## ACTIVITY
Print, in exact form, the lines below from the one containing "const AXIS_Y = 0.165;" through the one containing "const rod = (radius, length, sides) =>", and omit all others.

● ● ● ● ●

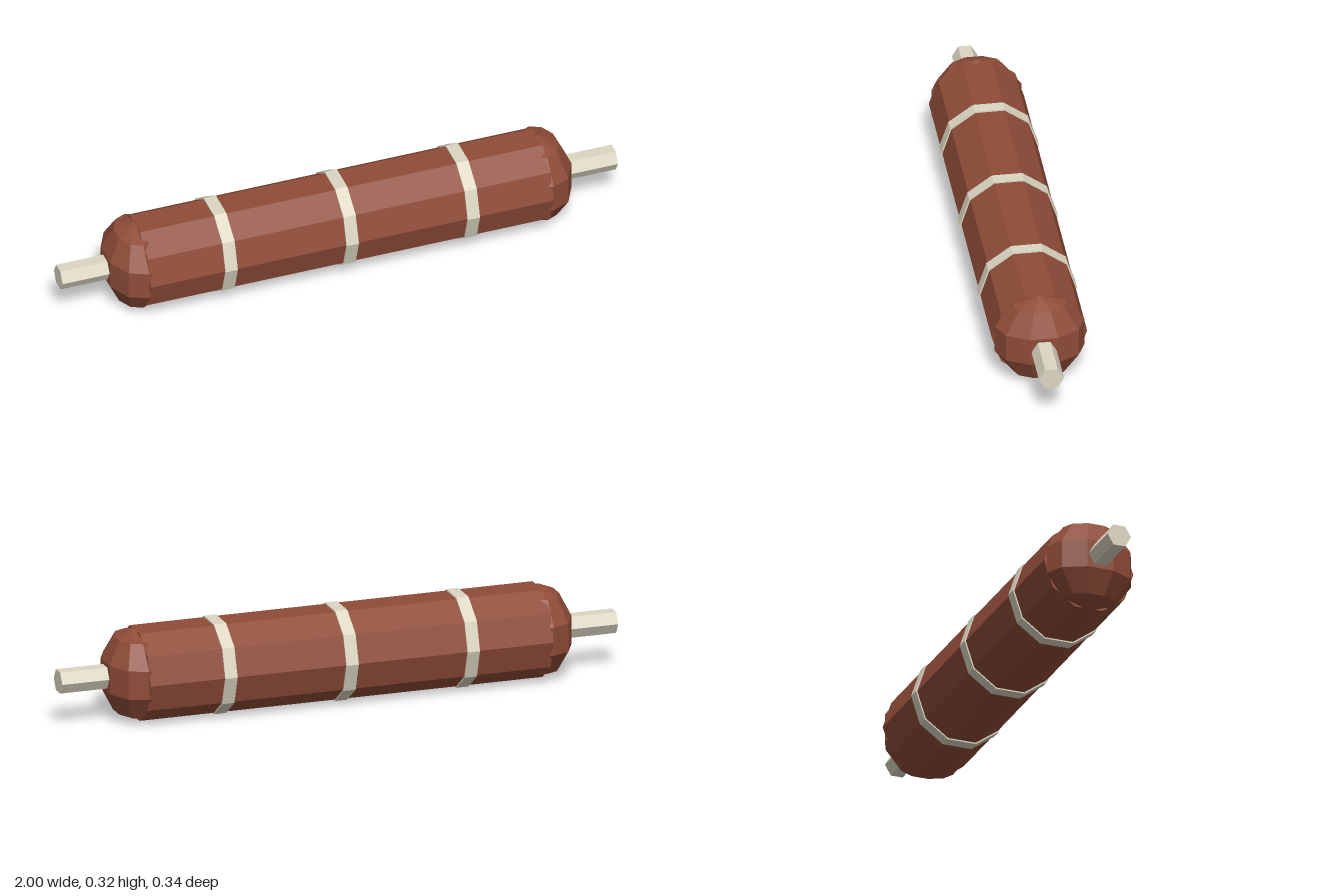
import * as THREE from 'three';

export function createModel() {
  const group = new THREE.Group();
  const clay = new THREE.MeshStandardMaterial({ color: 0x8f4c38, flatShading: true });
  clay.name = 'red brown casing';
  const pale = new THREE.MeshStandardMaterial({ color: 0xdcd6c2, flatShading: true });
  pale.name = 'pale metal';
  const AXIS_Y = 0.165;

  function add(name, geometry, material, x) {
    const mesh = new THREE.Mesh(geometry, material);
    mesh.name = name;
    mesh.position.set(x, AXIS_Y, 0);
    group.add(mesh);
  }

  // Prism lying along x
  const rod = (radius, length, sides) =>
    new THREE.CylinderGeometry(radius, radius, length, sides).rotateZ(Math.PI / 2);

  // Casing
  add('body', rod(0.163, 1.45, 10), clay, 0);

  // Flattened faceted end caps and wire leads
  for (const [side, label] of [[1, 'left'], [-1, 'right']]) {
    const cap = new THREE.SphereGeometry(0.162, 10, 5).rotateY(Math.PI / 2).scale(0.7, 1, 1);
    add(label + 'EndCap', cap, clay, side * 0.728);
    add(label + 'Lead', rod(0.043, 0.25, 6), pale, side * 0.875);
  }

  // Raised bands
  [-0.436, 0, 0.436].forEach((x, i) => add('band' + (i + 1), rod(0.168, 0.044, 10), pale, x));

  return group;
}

● ● ● ● ●

## ANSWER FOR THIS EXERCISE
  const AXIS_Y = 0.165;

  function add(name, geometry, material, x) {
    const mesh = new THREE.Mesh(geometry, material);
    mesh.name = name;
    mesh.position.set(x, AXIS_Y, 0);
    group.add(mesh);
  }

  // Prism lying along x
  const rod = (radius, length, sides) =>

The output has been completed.